Sound too, can play a role in our mood and outlook. Imagine sitting in your favorite spot with the most soothing sound you can imagine; perhaps water sounds, ocean waves or babbling brook. Now imagine sitting in that same spot and the sounds of traffic and sirens are all that you hear. At the onset of a grating sound there is commonly a physical response of tension and possibly a low-level anxiety. That tension can grow if the sound invasion goes unabated and suddenly you realize you cannot hear yourself think.
Surrounding ourselves with pleasant sounds is not always practical, but we do have some ways in which we can alter the sound environment. In addition to adding a sound source with strains pleasing to the ear, we can focus on the sound we add to the song of life. Listen to your voice; is it well modulated and pleasing to the listener? Do you have a smile in your voice and kindness in your tone? You can share your own brand of happiness through the timbre of your spoken words. Moving quietly can also express calm and a sense of peace. Do you make a point of walking down a hallway with open doors lightly, or do you make your presence known with a firm step.

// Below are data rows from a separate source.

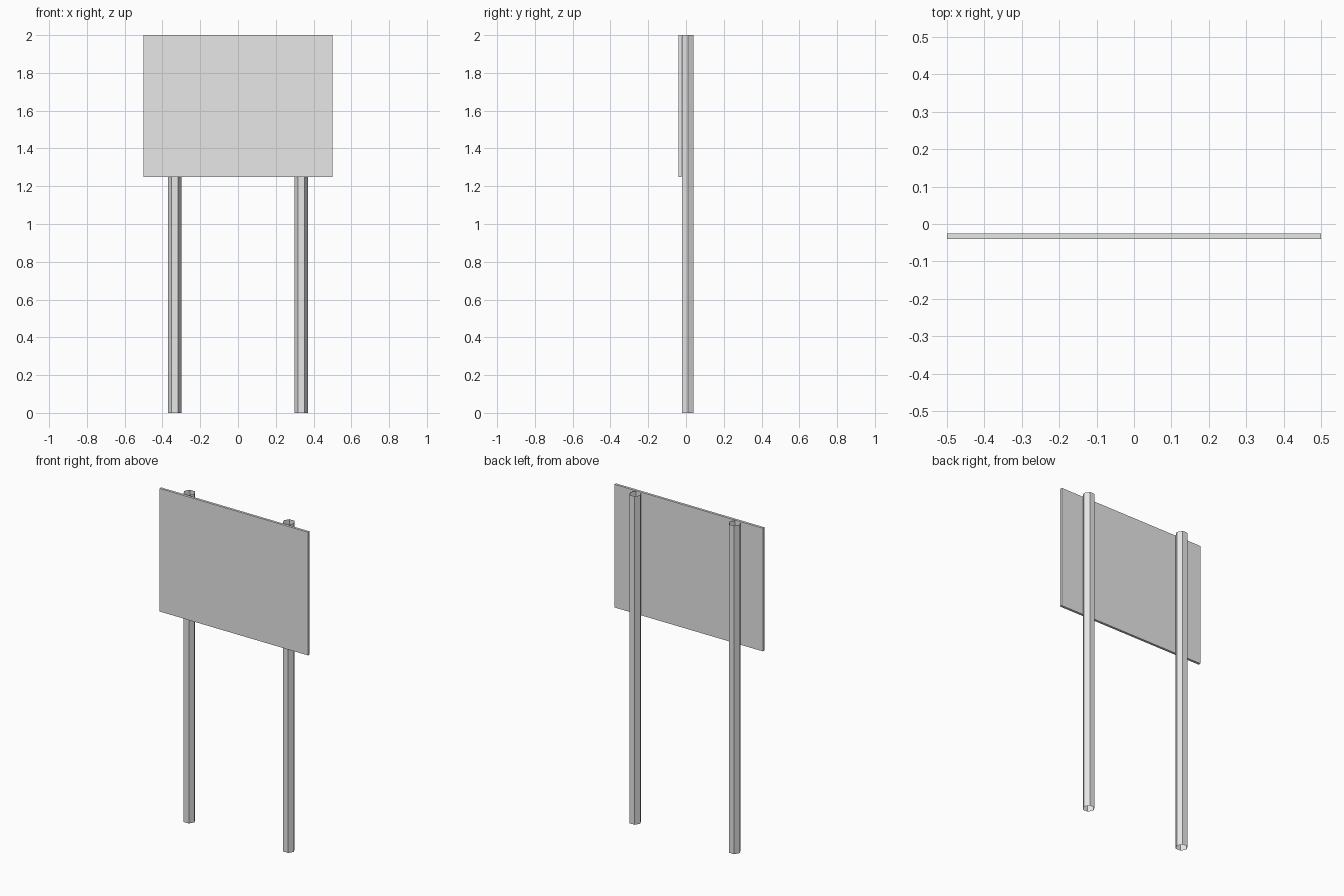
import bpy
import bmesh
from mathutils import Matrix

cube = bpy.data.objects.get("Cube")
if cube:
    bpy.data.objects.remove(cube, do_unlink=True)

# Plain grey for the whole sign
grey = bpy.data.materials.new("plain_grey")
grey.use_nodes = True
colour = (0.8, 0.8, 0.8, 1)
grey.diffuse_color = colour
grey.node_tree.nodes["Principled BSDF"].inputs["Base Color"].default_value = colour


def add_part(name, bm, location):
    mesh = bpy.data.meshes.new(name)
    bm.to_mesh(mesh)
    bm.free()
    mesh.materials.append(grey)
    part = bpy.data.objects.new(name, mesh)
    part.location = location
    bpy.context.collection.objects.link(part)


# Sign board, held just in front of the posts
board = bmesh.new()
bmesh.ops.create_cube(board, size=1, matrix=Matrix.Diagonal((1, 0.015, 0.75, 1)))
add_part("sign_board", board, (0, -0.0325, 1.625))

# Hexagonal posts, open at both ends
for name, x in (("left_post", 0.335), ("right_post", -0.335)):
    post = bmesh.new()
    bmesh.ops.create_cone(post, cap_ends=False, segments=6,
                          radius1=0.035, radius2=0.035, depth=2,
                          matrix=Matrix.Rotation(0.5235988, 4, "Z"))
    add_part(name, post, (x, 0.01, 1))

Remind yourself that the sounds you create in your movement may impact those around you and possibly add tension when it is not necessary to do so.
Paying attention to the sound, to silence, and our physical and emotional response to them is part of the mindfulness that allows us to find more happiness in our days and to share our happiness in subtle ways.
Thank you to Christina http://christinashappinessproject.wordpress.com for the phrase, “The Song of Life” – how great that we can inspire and be inspired.